A man continues to pray to God even though his body is filled with disease and daily struggles with pain.  He says, “God knows what he is doing”.

There comes a time when we believe even though there’s no immediate, obvious evidence that God is nearby.  We believe even though we can’t see.  That’s what Jesus was getting at when he said, “How happy are those who believe without seeing me!”  Faith in the New Testament is just this – trusting and relying on God even when our experience of God barely exists.  This is where Thomas came unstuck.  He should have believed that Jesus would rise again because Jesus had said he would.  In fact, all the disciples should have believed this in spite of what they had experienced.

Faith has to do with relying on a promise, trusting a word, holding on to what we know about God and believing that, regardless of what happens.

Faith believes that God is true to his word.  He never deserts us.  His love always burns strongly for us.  Even when the circumstances in our life might tempt us to think otherwise, faith holds on to believing that God knows what he is doing.

Jesus came to Thomas with understanding and compassion.  He helped Thomas in his faith, just as he helps us when we begin to wonder about God’s genuineness. He has given us the Holy Spirit to help us when our faith wavers. He helps us trust God’s promises even though our experience tells us otherwise.

From time to time, we are actually allowed to see him touch our lives and feel his presence; other times we rely on our experience of God from the past.
That’s okay but there will also be times when we rely solely on God’s Word of promise.  He said that he would always be our helper and strength, and we need to simply rely on the promise.

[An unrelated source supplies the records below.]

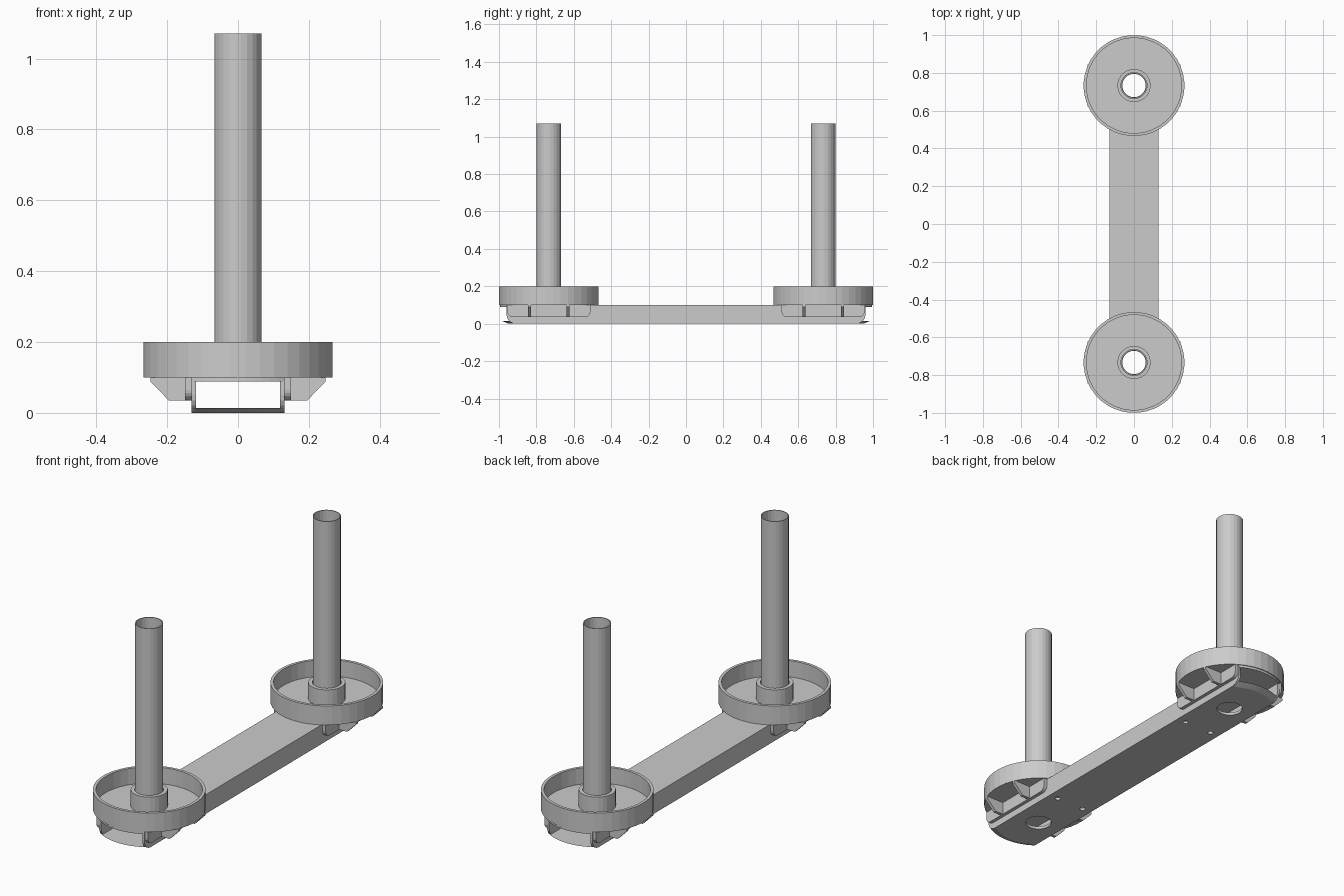
import bpy, bmesh
from math import pi, sin, cos, asin, sqrt

if "Cube" in bpy.data.objects:
    bpy.data.objects.remove(bpy.data.objects["Cube"])

CY = 0.733      # distance of each post from the middle
HALF = 0.131    # half width of the beam


def make(name, bm):
    bmesh.ops.recalc_face_normals(bm, faces=bm.faces)
    me = bpy.data.meshes.new(name)
    bm.to_mesh(me)
    bm.free()
    ob = bpy.data.objects.new(name, me)
    bpy.context.collection.objects.link(ob)
    return ob


def lathe(name, profile, cy, n):
    """Closed (radius, z) profile turned around a vertical axis at y = cy."""
    bm = bmesh.new()
    rings = []
    for i in range(n):
        a = 2 * pi * (i + 0.5) / n
        rings.append([bm.verts.new((r * cos(a), cy + r * sin(a), z)) for r, z in profile])
    m = len(profile)
    for i in range(n):
        p, q = rings[i], rings[(i + 1) % n]
        for k in range(m):
            bm.faces.new((p[k], q[k], q[(k + 1) % m], p[(k + 1) % m]))
    return make(name, bm)


def loft(name, a, b):
    """Solid between two matching loops of 3D points."""
    bm = bmesh.new()
    va = [bm.verts.new(p) for p in a]
    vb = [bm.verts.new(p) for p in b]
    n = len(va)
    bm.faces.new(va)
    bm.faces.new(vb)
    for i in range(n):
        j = (i + 1) % n
        bm.faces.new((va[i], va[j], vb[j], vb[i]))
    return make(name, bm)


def outline(r, z):
    """Beam plan: straight sides with arc ends of radius r around the posts."""
    a0 = asin(HALF / r)
    arc = [(r * sin(a0 * t / 6), CY + r * cos(a0 * t / 6)) for t in range(-6, 7)]
    return [(x, y, z) for x, y in arc] + [(-x, -y, z) for x, y in arc]


def drill(ob, spots):
    """Cut round vertical holes given as (x, y, radius, sides)."""
    bm = bmesh.new()
    for x, y, r, n in spots:
        res = bmesh.ops.create_cone(bm, cap_ends=True, segments=n, radius1=r, radius2=r, depth=0.5)
        bmesh.ops.translate(bm, verts=res["verts"], vec=(x, y, 0))
    cutter = make("hole_cutter", bm)
    cutter.hide_render = True
    mod = ob.modifiers.new("holes", "BOOLEAN")
    mod.operation = "DIFFERENCE"
    mod.solver = "EXACT"
    mod.object = cutter
    bpy.context.view_layer.objects.active = ob
    bpy.ops.object.modifier_apply(modifier=mod.name)
    bpy.data.objects.remove(cutter)


def slab_profile(y0, y1, z0, z1, r):
    """Side profile (y, z) with the two lower corners rounded."""
    pts = [(y1, z1)]
    for k in range(6):
        a = pi / 2 * k / 5
        pts.append((y1 - r + r * cos(a), z0 + r - r * sin(a)))
    for k in range(6):
        a = pi / 2 * k / 5
        pts.append((y0 + r - r * sin(a), z0 + r - r * cos(a)))
    return pts + [(y0, z1)]


def upright(name, x0, x1, prof):
    return loft(name, [(x0, y, z) for y, z in prof], [(x1, y, z) for y, z in prof])


# hollow beam: bottom, top and two side walls
posts = [(0, s * CY, 0.063, 24) for s in (-1, 1)]
screws = [(sx * 0.08, sy * 0.49, 0.014, 12) for sx in (-1, 1) for sy in (-1, 1)]
bottom = loft("beam_bottom", outline(0.215, 0), outline(0.25, 0.014))
drill(bottom, posts + screws)
top = loft("beam_top", outline(0.262, 0.088), outline(0.262, 0.1))
drill(top, posts)
wall_end = CY + sqrt(0.262 ** 2 - HALF ** 2)
for s in (-1, 1):
    upright("beam_side", s * 0.119, s * HALF, slab_profile(-wall_end, wall_end, 0, 0.1, 0.05))

for sy in (-1, 1):
    cy = sy * CY
    # round tray, collar and post
    lathe("tray", [(0.063, 0.1), (0.267, 0.1), (0.267, 0.2), (0.252, 0.2),
                   (0.252, 0.115), (0.063, 0.115)], cy, 40)
    lathe("collar", [(0.069, 0.112), (0.088, 0.112), (0.088, 0.2), (0.069, 0.2)], cy, 24)
    lathe("post", [(0.062, 0.105), (0.0665, 0.105), (0.0665, 1.07), (0.062, 1.07)], cy, 24)
    for sx in (-1, 1):
        # guide plate beside the beam
        upright("guide_plate", sx * HALF, sx * 0.149,
                slab_profile(cy - 0.222, cy + 0.222, 0.035, 0.1, 0.03))
        # tapered ribs under the tray
        rib = [(0.145, 0.1), (0.247, 0.1), (0.247, 0.088), (0.195, 0.035), (0.145, 0.035)]
        for o in (-0.103, 0.103):
            loft("rib", [(sx * x, cy + o - 0.008, z) for x, z in rib],
                 [(sx * x, cy + o + 0.008, z) for x, z in rib])
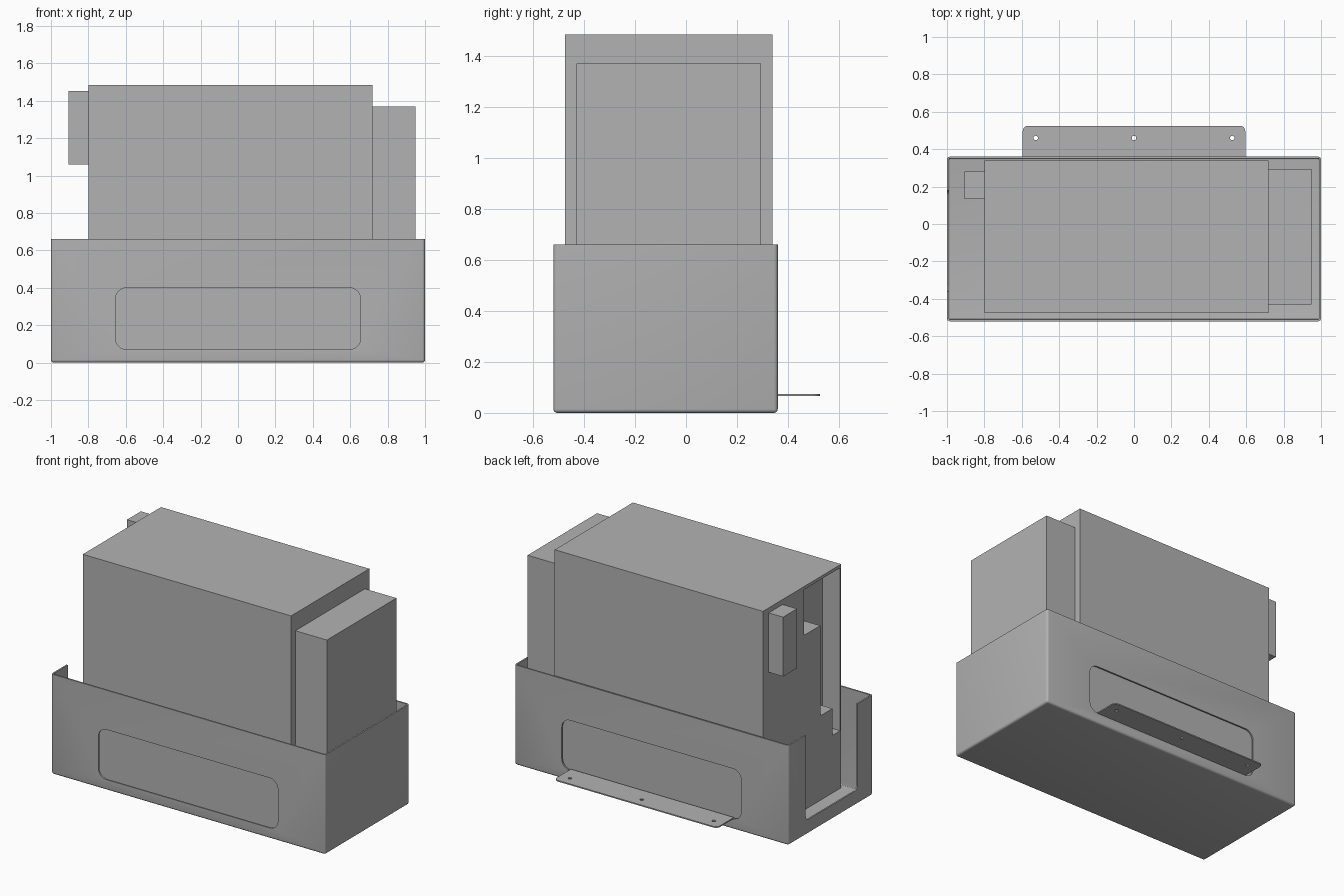
import bpy, bmesh, math
from mathutils import Vector

cube = bpy.data.objects.get("Cube")
if cube:
    bpy.data.objects.remove(cube)

grey = bpy.data.materials.new("plain grey")
grey.use_nodes = True
COLOR = (0.45, 0.45, 0.45, 1)
grey.diffuse_color = COLOR
grey.node_tree.nodes["Principled BSDF"].inputs["Base Color"].default_value = COLOR


def finish(name, bm):
    bmesh.ops.recalc_face_normals(bm, faces=bm.faces)
    mesh = bpy.data.meshes.new(name)
    bm.to_mesh(mesh)
    bm.free()
    mesh.materials.append(grey)
    obj = bpy.data.objects.new(name, mesh)
    bpy.context.scene.collection.objects.link(obj)
    return obj


def prism(name, outline, axis, lo, hi):
    """Extrude a 2D outline along an axis (0=x, 1=y, 2=z)."""
    def place(p, d):
        co = list(p)
        co.insert(axis, d)
        return Vector(co)
    bm = bmesh.new()
    face = bm.faces.new([bm.verts.new(place(p, lo)) for p in outline])
    ext = bmesh.ops.extrude_face_region(bm, geom=[face])
    shift = place((0, 0), hi - lo)
    bmesh.ops.translate(bm, vec=shift,
                        verts=[v for v in ext["geom"] if isinstance(v, bmesh.types.BMVert)])
    return finish(name, bm)


def rounded(a0, a1, b0, b1, r, steps=8):
    """Rounded rectangle outline."""
    corners = [(a1 - r, b1 - r), (a0 + r, b1 - r), (a0 + r, b0 + r), (a1 - r, b0 + r)]
    pts = []
    for q, (ca, cb) in enumerate(corners):
        for i in range(steps + 1):
            t = math.pi / 2 * (q + i / steps)
            pts.append((ca + r * math.cos(t), cb + r * math.sin(t)))
    return pts


def rect(a0, a1, b0, b1):
    return [(a0, b0), (a1, b0), (a1, b1), (a0, b1)]


def circle(a, b, r, n=20):
    return [(a + r * math.cos(math.tau * i / n), b + r * math.sin(math.tau * i / n))
            for i in range(n)]


def apply_modifiers(obj):
    deps = bpy.context.evaluated_depsgraph_get()
    mesh = bpy.data.meshes.new_from_object(obj.evaluated_get(deps))
    obj.modifiers.clear()
    obj.data = mesh


def cut(obj, cutters):
    for c in cutters:
        mod = obj.modifiers.new("cut", "BOOLEAN")
        mod.operation = "DIFFERENCE"
        mod.solver = "EXACT"
        mod.object = c
    apply_modifiers(obj)
    for c in cutters:
        bpy.data.objects.remove(c)


# Sheet metal tray: open box with bent edges
THICK = 0.01
FRONT, BACK, RIM = -0.52, 0.36, 0.66
tray = prism("tray", rect(-1, 1, FRONT, BACK), 2, 0, RIM)
bm = bmesh.new()
bm.from_mesh(tray.data)
top = [f for f in bm.faces if f.calc_center_median().z > RIM - 0.001]
bmesh.ops.delete(bm, geom=top, context="FACES")
bends = [e for e in bm.edges if not e.is_boundary]
bmesh.ops.bevel(bm, geom=bends, offset=0.015, segments=4, profile=0.5, affect="EDGES")
bm.to_mesh(tray.data)
bm.free()
wall = tray.modifiers.new("wall", "SOLIDIFY")
wall.thickness = THICK
wall.offset = -1
apply_modifiers(tray)

# Front and back windows, and the cable opening in one end
window = rounded(-0.655, 0.655, 0.07, 0.40, 0.06)
cut(tray, [
    prism("front_window_cutter", window, 1, FRONT - 0.05, FRONT + 0.03),
    prism("back_window_cutter", window, 1, BACK - 0.03, BACK + 0.05),
    prism("end_opening_cutter", rounded(-0.36, 0.18, 0.095, 0.9, 0.03), 0, -1.1, -0.95),
])

# Mounting flange bent out of the back window, with screw holes
flange = prism("mounting_flange", [(-0.595, BACK - THICK), (0.595, BACK - THICK)]
               + rounded(-0.595, 0.595, 0.3, 0.525, 0.03)[:18], 2, 0.067, 0.075)
cut(flange, [prism("screw_hole_cutter", circle(x, 0.46, 0.012), 2, 0, 0.2)
             for x in (-0.525, 0, 0.525)])

# Main housing with a stepped recess in one end
housing = prism("main_housing", rect(-0.80, 0.72, -0.475, 0.34), 2, THICK, 1.485)
recess = [(-0.465, 1.465), (-0.088, 1.465), (-0.088, 1.163), (-0.257, 1.163),
          (-0.257, 0.567), (-0.384, 0.567), (-0.384, 0.39), (-0.465, 0.39)]
cut(housing, [prism("recess_cutter", recess, 0, -0.9, -0.67)])

# Attached boxes on both ends
prism("side_box", rect(0.72, 0.95, -0.43, 0.295), 2, THICK, 1.37)
prism("connector_block", rect(-0.905, -0.80, 0.135, 0.28), 2, 1.06, 1.452)

# Smooth the bends, keep everything else sharp
bpy.ops.object.select_all(action="DESELECT")
for obj in (tray, flange):
    obj.select_set(True)
bpy.context.view_layer.objects.active = tray
bpy.ops.object.shade_smooth_by_angle(angle=math.radians(35))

Jesus says to us as he said to Thomas, “Do you believe because you see me?  How happy are those who believe without seeing me!”

© Pastor Vince Gerhardy